But Hungary's Minister for Human Resources, Miklos Kasler, said in a statement the vaccines had been delivered to the South-Pest Hospital Centre in Budapest and that healthcare workers had started receiving the jab.
"Today, we have taken an important step in curbing the epidemic," he added.
Slovakia's Health Ministry said in a Facebook post on Saturday afternoon that "vaccination will begin in the faculty hospital in Nitra today".
Immunisation also began in a German nursing home.
"Every day that we wait is one day too many," said Tobias Krueger, operator of a nursing home in Halberstadt, in the northeast region of Saxony-Anhalt.
The arrival of the vaccine in Germany was heralded by a young pilot, Samy Kramer, who traced a giant syringe in the sky on a 200 km flight.
It is unclear why these countries started their vaccination campaign a day earlier than the European Commission's coordinated roll-out planned for.
In France, where many question the safety of vaccines, the French government has been cautious in its messaging and keen to ensure that it is not seen as forcing vaccinations on the public. France’s first vaccination at a nursing home in a poor area outside of Paris on Sunday was not broadcast on live television as it was elsewhere in Europe and no government ministers attended.
"We didn’t need to convince her. She said 'yes, I’m ready for anything to avoid getting this disease,'" said Dr Samir Tine, head of geriatric services for the Sevran nursing home where France’s first vaccine dose went to 78-year-old Mauricette.

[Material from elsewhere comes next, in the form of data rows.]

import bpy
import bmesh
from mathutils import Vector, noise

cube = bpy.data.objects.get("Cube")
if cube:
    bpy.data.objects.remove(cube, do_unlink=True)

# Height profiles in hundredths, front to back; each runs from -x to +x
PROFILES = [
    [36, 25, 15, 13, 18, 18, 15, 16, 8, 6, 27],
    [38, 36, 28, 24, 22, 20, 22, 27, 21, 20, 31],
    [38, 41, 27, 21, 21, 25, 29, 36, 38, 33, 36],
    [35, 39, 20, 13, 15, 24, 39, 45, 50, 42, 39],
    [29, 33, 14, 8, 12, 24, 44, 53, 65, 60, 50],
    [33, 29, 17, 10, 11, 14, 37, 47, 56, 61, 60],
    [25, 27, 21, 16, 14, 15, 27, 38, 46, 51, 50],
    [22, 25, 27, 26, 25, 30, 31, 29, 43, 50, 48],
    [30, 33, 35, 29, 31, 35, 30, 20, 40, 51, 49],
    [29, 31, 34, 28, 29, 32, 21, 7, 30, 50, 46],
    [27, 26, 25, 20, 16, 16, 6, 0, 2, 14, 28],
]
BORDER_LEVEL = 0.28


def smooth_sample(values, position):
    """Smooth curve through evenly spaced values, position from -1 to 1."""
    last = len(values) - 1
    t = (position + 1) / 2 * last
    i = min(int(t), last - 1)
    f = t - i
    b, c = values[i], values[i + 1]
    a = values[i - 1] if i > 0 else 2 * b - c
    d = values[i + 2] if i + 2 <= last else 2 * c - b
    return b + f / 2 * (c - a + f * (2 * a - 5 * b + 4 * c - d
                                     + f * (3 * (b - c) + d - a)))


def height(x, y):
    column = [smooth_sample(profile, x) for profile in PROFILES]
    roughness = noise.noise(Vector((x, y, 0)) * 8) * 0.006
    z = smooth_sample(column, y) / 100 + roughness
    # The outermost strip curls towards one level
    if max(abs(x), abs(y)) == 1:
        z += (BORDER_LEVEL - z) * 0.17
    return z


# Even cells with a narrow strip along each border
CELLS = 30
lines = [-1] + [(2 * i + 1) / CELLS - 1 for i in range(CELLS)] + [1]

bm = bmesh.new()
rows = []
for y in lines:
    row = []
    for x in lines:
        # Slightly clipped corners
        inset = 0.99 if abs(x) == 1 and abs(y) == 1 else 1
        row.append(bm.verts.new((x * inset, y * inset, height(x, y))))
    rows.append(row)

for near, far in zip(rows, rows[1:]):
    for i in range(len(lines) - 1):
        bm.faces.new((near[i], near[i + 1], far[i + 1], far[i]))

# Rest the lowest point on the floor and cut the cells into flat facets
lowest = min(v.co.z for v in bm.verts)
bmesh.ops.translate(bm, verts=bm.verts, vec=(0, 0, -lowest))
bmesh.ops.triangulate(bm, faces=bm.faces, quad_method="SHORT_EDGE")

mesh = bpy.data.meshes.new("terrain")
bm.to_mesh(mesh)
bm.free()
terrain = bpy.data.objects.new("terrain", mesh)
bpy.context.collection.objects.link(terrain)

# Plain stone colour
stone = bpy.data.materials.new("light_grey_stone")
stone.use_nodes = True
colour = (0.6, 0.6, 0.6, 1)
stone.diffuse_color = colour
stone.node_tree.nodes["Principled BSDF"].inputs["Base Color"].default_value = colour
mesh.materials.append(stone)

"It’s an important day," Tine said. "We are very eager to have a new weapon at our disposal and we are very eager to rediscover our normal lives".

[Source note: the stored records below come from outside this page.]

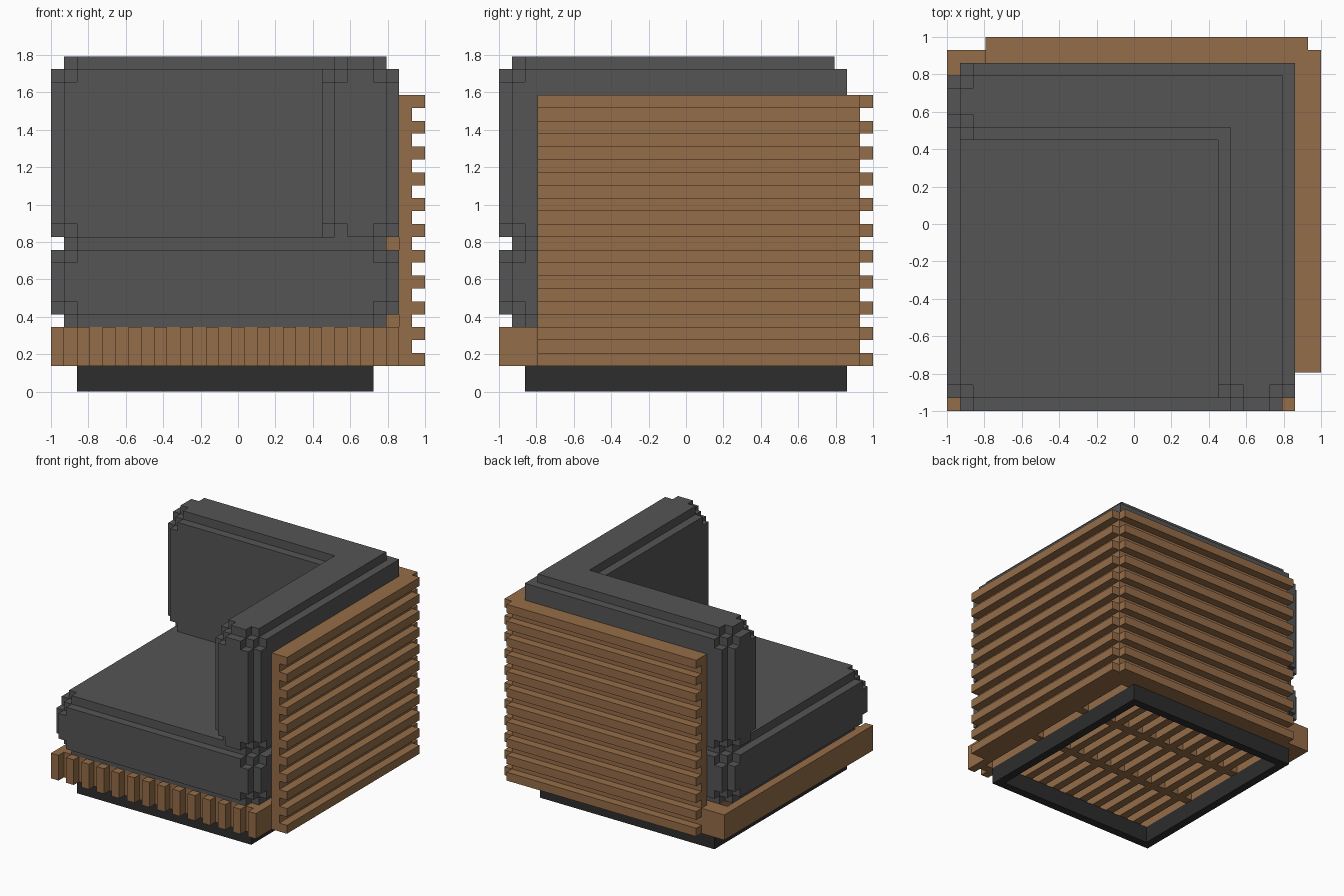
import bpy
import bmesh
from mathutils import Vector

cube = bpy.data.objects.get("Cube")
if cube:
    bpy.data.objects.remove(cube, do_unlink=True)

UNIT = 2 / 29  # one block of the design grid


def to_world(p):
    return Vector((p[0] * UNIT - 1, p[1] * UNIT - 1, p[2] * UNIT))


def make_material(name, rgb):
    mat = bpy.data.materials.new(name)
    mat.use_nodes = True
    color = (*rgb, 1)
    mat.diffuse_color = color
    shader = mat.node_tree.nodes["Principled BSDF"]
    shader.inputs["Base Color"].default_value = color
    shader.inputs["Roughness"].default_value = 0.8
    return mat


fabric = make_material("grey fabric", (0.091, 0.091, 0.091))
wood = make_material("brown wood", (0.30, 0.153, 0.065))
plinth = make_material("dark base", (0.026, 0.026, 0.026))


def finish(name, bm, mat):
    mesh = bpy.data.meshes.new(name)
    bm.to_mesh(mesh)
    bm.free()
    mesh.materials.append(mat)
    obj = bpy.data.objects.new(name, mesh)
    bpy.context.scene.collection.objects.link(obj)
    return obj


def boxes(name, parts, mat):
    """One object from (low corner, high corner) boxes in grid units."""
    bm = bmesh.new()
    for low, high in parts:
        a, b = to_world(low), to_world(high)
        for v in bmesh.ops.create_cube(bm, size=1)["verts"]:
            v.co = Vector([a[i] if v.co[i] < 0 else b[i] for i in range(3)])
    return finish(name, bm, mat)


def block_cells(low, high):
    return {(x, y, z) for x in range(low[0], high[0])
            for y in range(low[1], high[1]) for z in range(low[2], high[2])}


def padded_cells(low, high):
    """A box with stepped edges and notched corners."""
    cells = set()
    for inset in ((1, 1, 1), (0, 1, 2), (0, 2, 1), (1, 0, 2),
                  (2, 0, 1), (1, 2, 0), (2, 1, 0)):
        cells |= block_cells([l + i for l, i in zip(low, inset)],
                             [h - i for h, i in zip(high, inset)])
    return cells


def cushion(name, cells, mat):
    """Outer skin of a set of grid cells, merged into flat faces."""
    bm = bmesh.new()
    for cell in cells:
        for axis in range(3):
            u, v = (axis + 1) % 3, (axis + 2) % 3
            for side in (0, 1):
                near = list(cell)
                near[axis] += 2 * side - 1
                if tuple(near) in cells:
                    continue
                loop = []
                for du, dv in ((0, 0), (1, 0), (1, 1), (0, 1)):
                    p = list(cell)
                    p[axis] += side
                    p[u] += du
                    p[v] += dv
                    loop.append(bm.verts.new(to_world(p)))
                bm.faces.new(loop if side else loop[::-1])
    bmesh.ops.remove_doubles(bm, verts=bm.verts, dist=UNIT * 0.01)
    bmesh.ops.dissolve_limit(bm, angle_limit=0.01, verts=bm.verts, edges=bm.edges)
    return finish(name, bm, mat)


# Hollow base frame
boxes("base_frame", [
    ((2, 2, 0), (25, 3, 2)), ((2, 26, 0), (25, 27, 2)),
    ((2, 3, 0), (3, 26, 2)), ((24, 3, 0), (25, 26, 2)),
], plinth)

# Slatted platform with cross bars and a closed back corner
boxes("platform_slats",
      [((x, 0, 2), (x + 1, 28 if x < 3 else 27, 5)) for x in range(0, 27, 2)], wood)
boxes("platform_bars",
      [((0, y, 2), (27, y + 1, 5)) for y in (1, 10, 18, 26)]
      + [((0, 27, 2), (3, 28, 5))], wood)

# Side and back panels with horizontal slats
levels = range(2, 23, 2)
boxes("side_panel", [((27, 3, 2), (28, 28, 23))], wood)
boxes("side_slats", [((28, 3, z), (29, 28, z + 1)) for z in levels], wood)
boxes("back_panel", [((3, 27, 2), (27, 28, 23))], wood)
boxes("back_slats", [((3, 28, z), (28, 29, z + 1)) for z in levels], wood)

# Seat cushion
cushion("seat_cushion", padded_cells((0, 0, 5), (27, 27, 12)), fabric)

# L-shaped back and arm cushion with a square outer corner
cushion("back_and_arm_cushion",
        padded_cells((0, 21, 11), (27, 27, 26))
        | padded_cells((21, 0, 11), (27, 27, 26))
        | block_cells((24, 24, 12), (27, 27, 25))
        | block_cells((24, 24, 11), (26, 26, 26)), fabric)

In a video released on Twitter on Saturday, von der Leyen said that Europe "is starting to turn the page on a difficult year".
"Today is delivery day and tomorrow vaccination against COVID-19 is beginning across the European Union".
"Our European Vaccination Days are a touching moment of unity," she added.
The Pfizer/BioNtech vaccine, which requires two shots, was approved by the European Medicines Agency (EMA) on December 21. The EU has secured up to 300 million doses through an Advance Purchase Agreement and expects for the first 200 million doses to have been delivered by September 2021.
But it has also struck similar deals with other pharmaceutical companies including Sanofi-GlaxoSmithKline, AstraZeneca, Janssen Pharmaceutica NV, CureVac, and Moderna. These contracts mean the bloc "has secured enough doses of vaccines for our whole population of 450 million people," von der Leyen said in her video.
The EMA is expected to decide whether to approve the Moderna vaccine on January 6.